Duane DeBruyne, a spokesman for the agency, acknowledged that the sequester exemption is not complete but said the shortfall would be slight and the agency is prepared.

“There is a fractional amount – less than $1 million from an overall agency budget of slightly more than $570 million – that potentially could be exposed should sequestration occur,” he said.

“The agency is confident that it has contingency plans in place to ensure that normal work-flow of services, functions and daily activities would not be disrupted.”

Other Risks

While these specific federal programs are protected, trucking shares the general economic risks arising from sequestration.

Bell of the Bipartisan Policy Center noted that the slowdown in business in the fourth quarter of 2012 is attributable in part to workforce reductions among defense contractors and sub-contractors in anticipation of sequestration.

That period saw the largest defense spending cut since 1972, said Bob Costello, chief economist for American Trucking Associations.

John Larkin, managing director of transportation equity research at Stifel, Nicolaus, also noted that defense-related shipments softened in the fourth quarter as contractors prepared for sequestration.

“It is not clear, though, that defense cuts would have a big, direct impact on carriers serving defense contractors,” he added.

Bill Wanamaker, director of government traffic and security operations at ATA, confirmed the point.

He said most of the defense cutbacks would be in new programs having to do with weapons and vehicles.

“If DOD wants to move freight, and there is a considerable amount of ‘retrograde’ freight, returning from battle theaters, then they have to pay for it,” he said.

“There may be some discretionary freight that could be postponed, but frankly, if a warrior needs it, we’ve got to move it, and DOD has got to pay for it.”

There still is a risk that sequestration would negatively impact the overall economy, according to Bell.

He said the Congressional Budget Office forecasts a 0.7% drop in GDP growth in 2013 due to the sequester’s effect on small businesses and government personnel.

He forecasts the loss of a million jobs if full sequestration occurs.

Larkin offered additional perspective.
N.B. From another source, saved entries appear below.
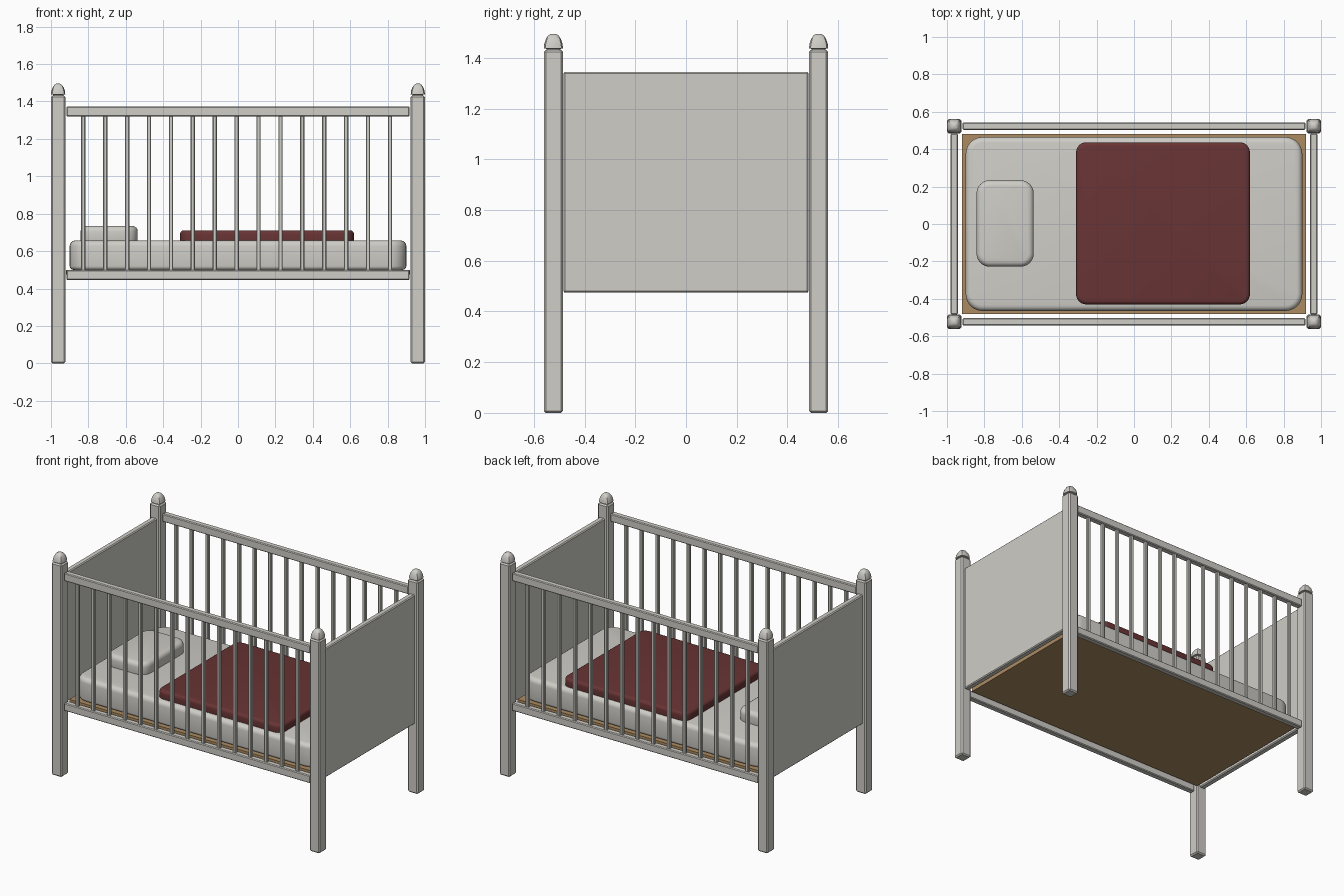
import bpy, bmesh, math

cube = bpy.data.objects.get("Cube")
if cube:
    bpy.data.objects.remove(cube, do_unlink=True)


def make_material(name, rgb):
    m = bpy.data.materials.new(name)
    m.use_nodes = True
    m.diffuse_color = (*rgb, 1)
    m.node_tree.nodes["Principled BSDF"].inputs["Base Color"].default_value = (*rgb, 1)
    return m


WHITE = make_material("off_white", (0.62, 0.61, 0.57))
RED = make_material("dark_red", (0.14, 0.034, 0.034))
WOOD = make_material("tan_wood", (0.41, 0.26, 0.12))


def finish(bm, name, mat, smooth=False):
    bmesh.ops.recalc_face_normals(bm, faces=bm.faces)
    mesh = bpy.data.meshes.new(name)
    bm.to_mesh(mesh)
    bm.free()
    mesh.materials.append(mat)
    ob = bpy.data.objects.new(name, mesh)
    bpy.context.collection.objects.link(ob)
    if smooth:
        bpy.ops.object.select_all(action="DESELECT")
        ob.select_set(True)
        bpy.context.view_layer.objects.active = ob
        bpy.ops.object.shade_smooth_by_angle(angle=math.radians(40))
    return ob


def box_bm(x, y, z):
    """Box spanning the given (low, high) ranges."""
    bm = bmesh.new()
    bmesh.ops.create_cube(bm, size=1)
    for v in bm.verts:
        for i, (lo, hi) in enumerate((x, y, z)):
            v.co[i] = hi if v.co[i] > 0 else lo
    return bm


def span(centre, width):
    return centre - width / 2, centre + width / 2


def bar(name, x, y, z, bevel=0.0, mat=WHITE):
    bm = box_bm(x, y, z)
    if bevel:
        bmesh.ops.bevel(bm, geom=bm.edges[:], offset=bevel, segments=1,
                        profile=0.5, affect="EDGES")
    return finish(bm, name, mat)


def cushion(name, x, y, z, corner, top, bottom, mat):
    """Slab with wide rounded corners and softly rounded rims."""
    bm = box_bm(x, y, z)
    upright = [e for e in bm.edges if abs(e.verts[0].co.z - e.verts[1].co.z) > 0.01]
    bmesh.ops.bevel(bm, geom=upright, offset=corner, segments=6,
                    profile=0.5, affect="EDGES")
    for height, radius in ((z[1], top), (z[0], bottom)):
        rim = [e for e in bm.edges if all(abs(v.co.z - height) < 1e-4 for v in e.verts)]
        bmesh.ops.bevel(bm, geom=rim, offset=radius, segments=4,
                        profile=0.5, affect="EDGES")
    return finish(bm, name, mat, smooth=True)


def finial(name, cx, cy):
    """Domed cap whose cross-section is a rounded square."""
    profile = [(0.028, 1.42), (0.028, 1.436), (0.038, 1.438), (0.036, 1.455),
               (0.030, 1.474), (0.020, 1.489), (0.010, 1.495)]
    sides = 16
    bm = bmesh.new()
    rings = []
    for r, z in profile:
        ring = []
        for i in range(sides):
            a = math.tau * i / sides
            c, s = math.cos(a), math.sin(a)
            k = r / (c ** 4 + s ** 4) ** 0.25
            ring.append(bm.verts.new((cx + k * c, cy + k * s, z)))
        rings.append(ring)
    for low, high in zip(rings, rings[1:]):
        for i in range(sides):
            j = (i + 1) % sides
            bm.faces.new((low[i], low[j], high[j], high[i]))
    bm.faces.new(rings[0][::-1])
    bm.faces.new(rings[-1])
    return finish(bm, name, WHITE, smooth=True)


PX, PY = 0.9615, 0.523

# Corner posts with domed caps
for sx, side in ((-1, "right"), (1, "left")):
    for sy, end in ((-1, "front"), (1, "back")):
        bar(f"{end}_{side}_post", span(sx * PX, 0.076), span(sy * PY, 0.076),
            (0, 1.432), 0.008)
        finial(f"{end}_{side}_post_cap", sx * PX, sy * PY)

# Solid end panels
for sx, side in ((-1, "right"), (1, "left")):
    bar(f"{side}_end_panel", span(sx * PX, 0.04), (-0.484, 0.484), (0.474, 1.344), 0.006)

# Long side rails and slats
for sy, end in ((-1, "front"), (1, "back")):
    y = span(sy * PY, 0.04)
    bar(f"{end}_top_rail", (-0.917, 0.917), y, (1.32, 1.374), 0.005)
    bar(f"{end}_bottom_rail", (-0.917, 0.917), y, (0.446, 0.498), 0.005)
    for i in range(15):
        bar(f"{end}_slat_{i + 1}", span(-0.827 + i * 0.1171, 0.023),
            span(sy * PY, 0.023), (0.49, 1.326), 0.004)

# Base board and bedding
bar("base_board", (-0.92, 0.92), (-0.482, 0.482), (0.475, 0.499), mat=WOOD)
cushion("mattress", (-0.9, 0.9), (-0.465, 0.465), (0.5, 0.657), 0.09, 0.03, 0.02, WHITE)
cushion("pillow", (-0.842, -0.536), (-0.228, 0.234), (0.64, 0.735), 0.07, 0.03, 0.02, WHITE)
cushion("blanket", (-0.31, 0.62), (-0.43, 0.437), (0.64, 0.711), 0.055, 0.02, 0.01, RED)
“While sequestration may bring GDP growth down 100 to 200 basis points in 2013, the Sandy recovery and rebuilding effort, the rebounding housing market, and the recovering auto industry will combine to create a mediocre to lackluster demand environment in 2013, much like we have seen the past couple of years,” he said.

Supply and demand for trucking will remain more or less in balance this year, he said. “This is frustrating to truckers because just a normal recovery would have created a raging bull trucking market by now. It is within reach, but the seemingly perpetual, pathetically slow economic growth prevents the Golden Age for trucking from fully developing.”

Costello of ATA said that while there’s a significant risk to the economy from sequestration, it pales compared to the risk of not raising the debt ceiling.

“If they don’t raise the debt ceiling it means that the government can only spend what it brings in on any given day,” he said. “We think it would be the equivalent of a 40% cut in government spending almost overnight.”

That would send the economy over a cliff, which is why he’s been spending a lot more time on the debt ceiling than on sequestration, he said.

The deadline for raising the debt ceiling is mid-May.